This particular blog, The Font, is the brainchild of Elizabeth Scalia, who during her decorated tenure as editor of the Patheos Catholic channel sought to create a place for writings that collect the voices across the Patheos Catholic channel and also feature guest posts from friends of the channel.
I took over the position as channel editor on November 1, 2015. My early approach to the work was focused on the internal demands of the channel, relying on our fine writers to do the work at the front of the house, so to speak. Now, nine months later, I feel obligated to take a more public role, and will write here from time to time and at my resurrected personal blog. I am eager to continue Scalia’s vision for this blog and invite pitches and guest submissions at email@example.com.
I oscillate between the sense that the tempest in a teapot that for many years now has been the Catholic blogosphere needs no more fuel added to its infernal flame and the consolation that the steady diet of controversy to be found amongst Catholic writers is both a sign of its vitality and an invitation to weigh in. In my time as a blogger and online writer I have certainly contributed to the worst qualities of this melee, and for that reason I opted to take a route of penitential retreat, preferring to work internally. This may have been fine as a “private citizen” but I now see that my editorial approach was perhaps too laissez-faire, and might have even seemed detached or aloof.
Let me be clear about a few points that will not be exhaustive or give satisfaction, but should, I hope, begin to pave my own way back into the discussion.
For one, Patheos Catholic is a collection of writers who are enormously diverse. Some of them enjoy large followings; most of us write in relative obscurity. There is no single entity called “Patheos Catholic” other than my own editorial responsibility for the channel, which I accept. Should you want to ask or comment about the channel, I am the one to talk to, and happy to do so. In the event that you find one Patheos Catholic blogger’s content or style delightful or disgraceful, it is likely that other bloggers here will provide a counterpoint.
Secondly, I am aware of the recent, but also ongoing, specific criticisms of Patheos Catholic by certain outspoken critics of some of our bloggers and, indeed, the entire site in general. Here I am speaking to you directly: If you feel you can provide a constructive and steady departure from our present norm, then you are invited to join us if you have the platform and experience I look for on a case-by-case basis. By all means, send me an email. For many of you, I suspect that you want no part of blogging here and I can understand that. Here is an alternative: Let’s set up a debate or public conversation of some kind.

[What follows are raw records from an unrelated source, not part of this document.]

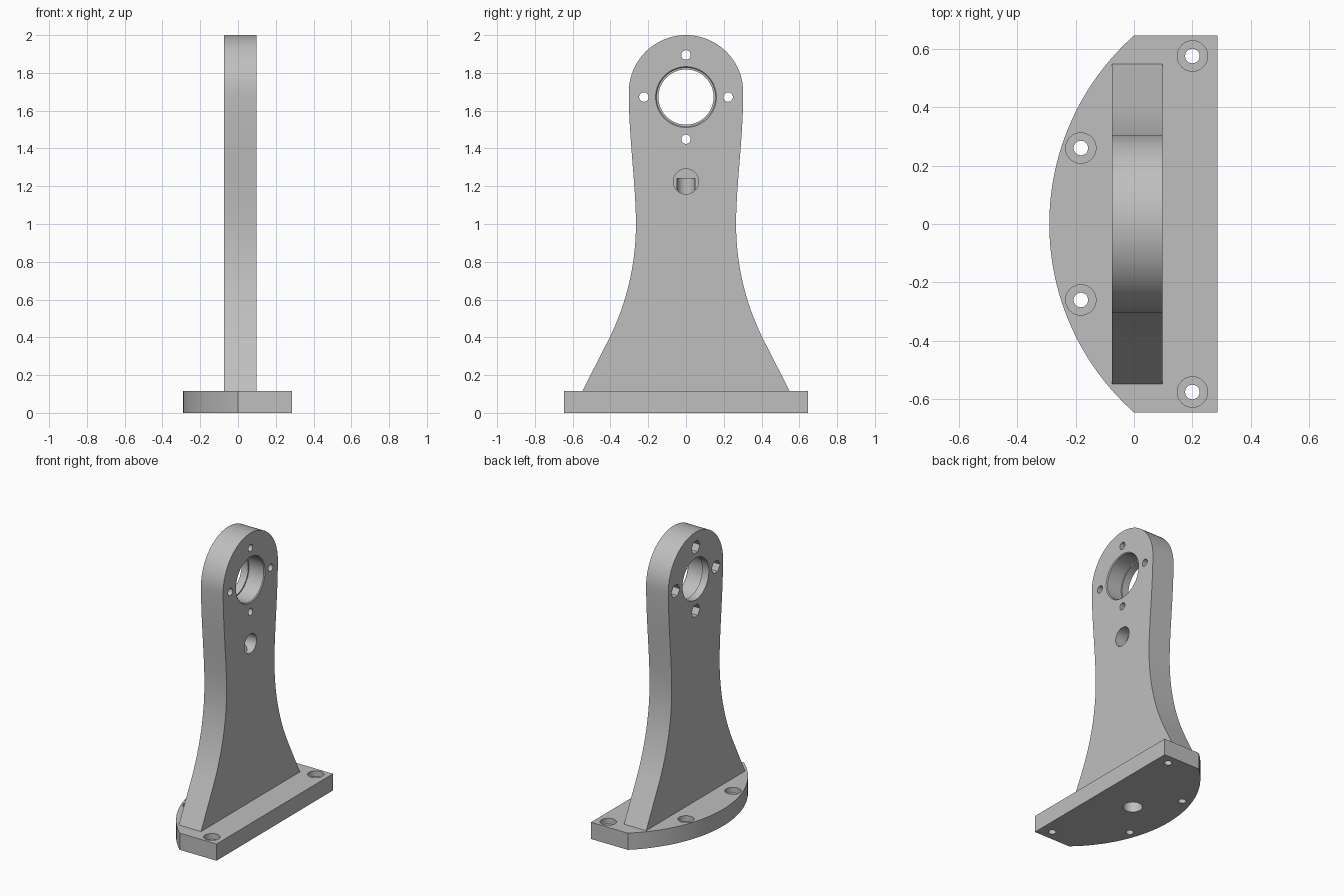
import bpy, bmesh
from math import sin, cos, pi, radians, sqrt, asin
from mathutils import Matrix, Vector
from mathutils.geometry import interpolate_bezier

cube = bpy.data.objects.get("Cube")
if cube:
    bpy.data.objects.remove(cube)

BASE_TOP = 0.117
X_BACK, X_FRONT = -0.075, 0.097      # faces of the upright
BORE_X = 0.011
HUB_Z = 1.672

grey = bpy.data.materials.new("machined_grey")
grey.use_nodes = True
grey.diffuse_color = (0.52, 0.52, 0.52, 1)
grey.node_tree.nodes["Principled BSDF"].inputs["Base Color"].default_value = (0.52, 0.52, 0.52, 1)


def finish(name, bm):
    bmesh.ops.recalc_face_normals(bm, faces=bm.faces)
    mesh = bpy.data.meshes.new(name)
    bm.to_mesh(mesh)
    bm.free()
    mesh.materials.append(grey)
    obj = bpy.data.objects.new(name, mesh)
    bpy.context.collection.objects.link(obj)
    return obj


def prism(name, points, direction):
    """Extrude a closed outline along a direction."""
    bm = bmesh.new()
    face = bm.faces.new([bm.verts.new(p) for p in points])
    new = bmesh.ops.extrude_face_region(bm, geom=[face])["geom"]
    bmesh.ops.translate(bm, vec=direction, verts=[v for v in new if isinstance(v, bmesh.types.BMVert)])
    return finish(name, bm)


def cutter(name, start, end, r1, r2=None, sides=48):
    """Round or hexagonal cutter between two points."""
    start, end = Vector(start), Vector(end)
    axis = end - start
    turn = Matrix.Rotation(pi / 2, 4, 'Y') if abs(axis.x) > 0 else Matrix()
    bm = bmesh.new()
    bmesh.ops.create_cone(bm, cap_ends=True, segments=sides, radius1=r1, radius2=r1 if r2 is None else r2,
                          depth=axis.length, matrix=Matrix.Translation((start + end) / 2) @ turn)
    return finish(name, bm)


# Base plate: straight edge on one side, shallow arc on the other
half_len, bulge, flat_x = 0.645, 0.29, 0.285
radius = (half_len ** 2 + bulge ** 2) / (2 * bulge)
sweep = asin(half_len / radius)
outline = [(flat_x, -half_len, 0), (flat_x, half_len, 0)]
for i in range(49):
    a = sweep * (1 - i / 24)
    outline.append((radius - bulge - radius * cos(a), radius * sin(a), 0))
bracket = prism("bearing_bracket", outline, (0, 0, BASE_TOP))

# Upright: flared foot, waist, and round head
waist_y, flare = 0.265, radians(26)
flare_r = 0.6 / sin(flare)
side = [(0.548, 0.06), (0.548, BASE_TOP)]
for i in range(17):
    a = flare * (1 - i / 16)
    side.append((waist_y + flare_r * (1 - cos(a)), 1.0 - flare_r * sin(a)))
head_r = 0.303
upper = interpolate_bezier(Vector((waist_y, 1.0)), Vector((waist_y, 1.2)),
                           Vector((head_r, 1.46)), Vector((head_r, 2 - head_r)), 20)
side += [(p.x, p.y) for p in upper[1:]]
side += [(head_r * cos(pi / 2 * i / 20), 2 - head_r + head_r * sin(pi / 2 * i / 20)) for i in range(1, 20)]
profile = [(X_BACK, y, z) for y, z in side] + [(X_BACK, 0, 2)]
profile += [(X_BACK, -y, z) for y, z in reversed(side)]
upright = prism("upright", profile, (X_FRONT - X_BACK, 0, 0))

cuts = []

# Bearing seat: through bore, counterbore and small chamfer
def hub(name, x0, x1, r1, r2=None):
    cuts.append(cutter(name, (x0, 0, HUB_Z), (x1, 0, HUB_Z), r1, r2, 72))

hub("bearing_bore", -0.2, 0.2, 0.146)
hub("bearing_counterbore", X_FRONT - 0.12, 0.2, 0.155)
hub("bearing_chamfer", X_FRONT - 0.006, X_FRONT + 0.006, 0.155, 0.167)

# Four bolt holes around the bearing, with nut pockets behind
for i in range(4):
    y = 0.223 * cos(i * pi / 2)
    z = HUB_Z + 0.223 * sin(i * pi / 2)
    cuts.append(cutter("bolt_hole", (-0.2, y, z), (0.2, y, z), 0.025, sides=32))
    cuts.append(cutter("nut_pocket", (-0.2, y, z), (X_BACK + 0.05, y, z), 0.047, sides=6))

# Countersunk-head screw holes in the base
for x, y in ((0.2, 0.575), (-0.182, 0.26)):
    for s in (1, -1):
        cuts.append(cutter("screw_hole", (x, s * y, -0.1), (x, s * y, 0.3), 0.025, sides=32))
        cuts.append(cutter("screw_recess", (x, s * y, BASE_TOP - 0.04), (x, s * y, 0.3), 0.052))

# Vertical channel from the underside meeting a blind side port
cuts.append(cutter("channel", (BORE_X, 0, -0.1), (BORE_X, 0, 1.24), 0.048))
cuts.append(cutter("channel_mouth", (BORE_X, 0, -0.1), (BORE_X, 0, 0.2), 0.062))
cuts.append(cutter("side_port", (BORE_X, 0, 1.225), (0.2, 0, 1.225), 0.067))

# Fuse the upright to the base, then cut every hole
for tool, mode in [(upright, 'UNION')] + [(c, 'DIFFERENCE') for c in cuts]:
    mod = bracket.modifiers.new(tool.name, 'BOOLEAN')
    mod.operation, mod.object, mod.solver = mode, tool, 'EXACT'
    tool.hide_render = True

bpy.context.view_layer.update()
depsgraph = bpy.context.evaluated_depsgraph_get()
solid = bpy.data.meshes.new_from_object(bracket.evaluated_get(depsgraph))
bracket.modifiers.clear()
bracket.data = solid
solid.materials.clear()
solid.materials.append(grey)
solid.polygons.foreach_set("material_index", [0] * len(solid.polygons))
for tool in [upright] + cuts:
    bpy.data.objects.remove(tool)

# Smooth curved walls, keep machined edges sharp
bpy.ops.object.select_all(action='DESELECT')
bracket.select_set(True)
bpy.context.view_layer.objects.active = bracket
bpy.ops.object.shade_smooth_by_angle(angle=radians(25))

For fans and critics alike: In the near future I will hopefully be able to announce other initiatives taken by Patheos Catholic to enable person-to-person meetings. Whether this interests you or not, we should not let the digital medium replace the analog reality. Surely this is something that can be better observed by all sides, but even when this goes unnoticed I find solace in the fact that person-to-person engagement can and will always have the capacity to turn ugly. This capacity for ugliness is a felix culpa of freedom and authenticity.
Maybe this ugliness is new in the form of the online blog and social media. I doubt it. This doesn’t excuse it on any set of principles, certainly not Catholic ones, but it does suggest that showing humanity includes showing the side of the human condition that is angry, afraid, defensive, lonely, and wounded. Maybe that is why we write here in the first place. Perhaps we are all a bit lonely out there. Maybe this anxious time is but a reproduction of the same anxieties we read in scripture. May we all find some peace and rest–and humor and wit–in the great source of consolation from that anxiety we find in Christ.
I trust that this letter is taken in the spirit in which it is offered and that I will be forgiven for whatever is found lacking in it. Join me and the Patheos Catholic channel as we try, fail, and pray to try again and again to avoid what Chesterton called the two sins against hope: presumption and despair.
Editor, Patheos Catholic